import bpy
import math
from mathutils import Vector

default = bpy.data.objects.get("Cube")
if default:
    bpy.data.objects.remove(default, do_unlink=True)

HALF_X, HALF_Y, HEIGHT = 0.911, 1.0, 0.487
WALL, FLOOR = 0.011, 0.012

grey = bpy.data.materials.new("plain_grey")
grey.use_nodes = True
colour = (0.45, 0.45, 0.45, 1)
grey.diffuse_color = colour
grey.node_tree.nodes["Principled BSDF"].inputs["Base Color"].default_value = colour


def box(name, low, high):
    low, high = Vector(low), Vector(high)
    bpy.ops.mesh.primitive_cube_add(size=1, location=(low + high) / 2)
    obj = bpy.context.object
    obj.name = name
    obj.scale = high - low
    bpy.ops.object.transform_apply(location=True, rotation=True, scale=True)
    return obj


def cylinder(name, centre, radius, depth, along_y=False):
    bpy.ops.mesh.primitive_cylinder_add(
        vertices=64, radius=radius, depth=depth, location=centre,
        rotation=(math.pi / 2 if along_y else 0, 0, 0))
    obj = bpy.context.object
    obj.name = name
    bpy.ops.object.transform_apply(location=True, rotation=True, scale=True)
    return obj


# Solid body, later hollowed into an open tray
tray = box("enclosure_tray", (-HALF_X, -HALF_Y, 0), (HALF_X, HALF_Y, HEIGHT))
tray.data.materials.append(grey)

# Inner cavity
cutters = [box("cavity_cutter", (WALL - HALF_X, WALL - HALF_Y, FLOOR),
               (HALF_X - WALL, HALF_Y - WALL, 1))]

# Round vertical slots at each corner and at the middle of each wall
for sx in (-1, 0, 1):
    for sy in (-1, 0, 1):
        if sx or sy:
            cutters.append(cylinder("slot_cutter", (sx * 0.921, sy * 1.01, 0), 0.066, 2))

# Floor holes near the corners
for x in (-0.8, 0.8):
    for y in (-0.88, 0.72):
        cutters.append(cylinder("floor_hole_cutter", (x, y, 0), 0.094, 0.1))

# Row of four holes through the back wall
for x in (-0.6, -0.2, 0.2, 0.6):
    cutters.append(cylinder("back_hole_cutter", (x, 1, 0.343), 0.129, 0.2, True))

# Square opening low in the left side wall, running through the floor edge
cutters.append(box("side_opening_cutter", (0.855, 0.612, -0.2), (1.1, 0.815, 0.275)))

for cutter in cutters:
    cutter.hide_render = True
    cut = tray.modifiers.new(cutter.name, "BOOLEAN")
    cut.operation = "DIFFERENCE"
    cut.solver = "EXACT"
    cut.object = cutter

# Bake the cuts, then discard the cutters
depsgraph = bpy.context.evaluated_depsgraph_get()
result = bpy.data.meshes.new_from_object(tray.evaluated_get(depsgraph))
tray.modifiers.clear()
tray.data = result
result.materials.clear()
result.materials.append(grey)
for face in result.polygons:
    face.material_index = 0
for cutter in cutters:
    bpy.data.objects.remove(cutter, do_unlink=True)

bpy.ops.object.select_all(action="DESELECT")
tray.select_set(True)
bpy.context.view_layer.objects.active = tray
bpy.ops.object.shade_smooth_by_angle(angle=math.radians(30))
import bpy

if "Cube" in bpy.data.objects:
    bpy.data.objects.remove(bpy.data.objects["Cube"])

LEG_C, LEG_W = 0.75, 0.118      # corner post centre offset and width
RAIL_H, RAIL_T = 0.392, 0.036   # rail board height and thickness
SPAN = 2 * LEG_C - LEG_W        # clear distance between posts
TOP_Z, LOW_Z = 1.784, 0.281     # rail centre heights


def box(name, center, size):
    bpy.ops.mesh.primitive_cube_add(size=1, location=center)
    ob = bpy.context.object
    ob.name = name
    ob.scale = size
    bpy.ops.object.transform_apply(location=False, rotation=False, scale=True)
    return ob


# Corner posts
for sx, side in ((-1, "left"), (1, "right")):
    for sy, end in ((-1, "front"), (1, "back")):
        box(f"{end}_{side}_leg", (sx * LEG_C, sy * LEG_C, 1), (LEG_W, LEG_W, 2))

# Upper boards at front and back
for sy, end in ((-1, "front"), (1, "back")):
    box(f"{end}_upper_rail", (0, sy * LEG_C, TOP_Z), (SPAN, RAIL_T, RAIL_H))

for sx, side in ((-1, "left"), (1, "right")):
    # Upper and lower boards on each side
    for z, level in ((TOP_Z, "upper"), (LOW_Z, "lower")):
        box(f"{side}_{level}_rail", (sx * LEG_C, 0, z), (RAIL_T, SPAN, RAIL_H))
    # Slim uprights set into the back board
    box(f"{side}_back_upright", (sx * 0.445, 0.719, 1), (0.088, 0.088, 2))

## Task item
Return the lines of the listing where the string "rotation" appears.

## Exercise response
    bpy.ops.object.transform_apply(location=True, rotation=True, scale=True)
        rotation=(math.pi / 2 if along_y else 0, 0, 0))
    bpy.ops.object.transform_apply(location=True, rotation=True, scale=True)
    bpy.ops.object.transform_apply(location=False, rotation=False, scale=True)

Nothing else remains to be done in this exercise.